You can lie and be moral.  For example, if I’m served liver and Brussels sprout casserole I can tactifully lie by thanking the server.  I’m not denying the fact that I hate liver and Brussels sprouts, but the thanks is polite.  That white lie is not incompatible with honesty.

If the Nazis come to my door and ask where I’m hiding the Jews, I can’t say, “first door on the left,” and be moral.  Once again, the lie does not deny the facts, it simply acknowledges that I have no moral obligation to be truthful with monsters (actually, being truthful will definitely bring unhappiness).

It’s my stand that you have to be honest, to face the facts, in order to be happy.  But, happiness is not equal to instant gratification.  Sometimes, being honest with oneself or others is short term painful.

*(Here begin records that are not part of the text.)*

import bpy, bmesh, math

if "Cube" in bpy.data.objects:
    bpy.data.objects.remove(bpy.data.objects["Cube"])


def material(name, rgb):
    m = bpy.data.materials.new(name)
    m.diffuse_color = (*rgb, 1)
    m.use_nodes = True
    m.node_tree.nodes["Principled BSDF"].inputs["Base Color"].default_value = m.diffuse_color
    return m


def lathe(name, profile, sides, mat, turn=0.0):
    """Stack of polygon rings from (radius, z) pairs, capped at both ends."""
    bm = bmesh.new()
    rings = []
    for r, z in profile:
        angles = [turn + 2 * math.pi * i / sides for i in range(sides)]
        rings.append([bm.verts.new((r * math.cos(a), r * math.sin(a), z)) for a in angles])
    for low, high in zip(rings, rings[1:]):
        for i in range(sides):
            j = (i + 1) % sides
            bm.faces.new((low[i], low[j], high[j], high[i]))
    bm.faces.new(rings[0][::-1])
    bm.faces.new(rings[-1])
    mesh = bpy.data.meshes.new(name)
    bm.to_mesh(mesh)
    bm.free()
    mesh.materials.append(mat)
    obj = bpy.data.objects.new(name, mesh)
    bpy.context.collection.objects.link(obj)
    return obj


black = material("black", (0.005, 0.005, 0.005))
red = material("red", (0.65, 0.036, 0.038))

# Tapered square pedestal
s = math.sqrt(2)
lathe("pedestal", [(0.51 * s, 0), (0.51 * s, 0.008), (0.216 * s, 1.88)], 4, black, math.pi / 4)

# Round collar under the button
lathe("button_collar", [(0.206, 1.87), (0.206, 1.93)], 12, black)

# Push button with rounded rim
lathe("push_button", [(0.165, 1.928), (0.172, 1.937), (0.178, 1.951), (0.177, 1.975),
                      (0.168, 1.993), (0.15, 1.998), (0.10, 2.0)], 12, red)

For example, think about making a mistake on the job and telling your boss.  Your boss is unlikely to be happy, but you have to face the the facts and let your boss know because she has the right to know.  If your boss is any good, she will reward that honesty over time even if she isn’t happy with the mistake.

In fact, I would go so far as to say that many (most?) moral things, like honesty, are short term painful in order to reach long term happiness.

I exercise 5 days a week.  I work out hard enough that it’s mildly painful.  But, the rewards pay for the effort.

I work hard to find investments.  I spent hours, day, months doing research on each investment idea.  This is rarely a fully pleasant experience.  And yet, I know it will work in the long run.  That’s why I do it.

Buying investments that will do better than average almost always includes short term pain.  The reason why it will do better than average is because something is wrong.  Most people will think you’re nuts for investing there–that’s why it’s cheap!

Over the long run, too, buying such short term pain provides long term happiness.

Do you think my three year old will understand why honesty or investing can bring short term pain and long term happiness?  No, me neither. 

But, over time she will, and then she’ll be long term happy, too.

Nothing in this blog should be considered investment, financial, tax, or legal advice. The opinions, estimates and projections contained herein are subject to change without notice. Information throughout this blog has been obtained from sources believed to be accurate and reliable, but such accuracy cannot be guaranteed.

Short term pain, long term happiness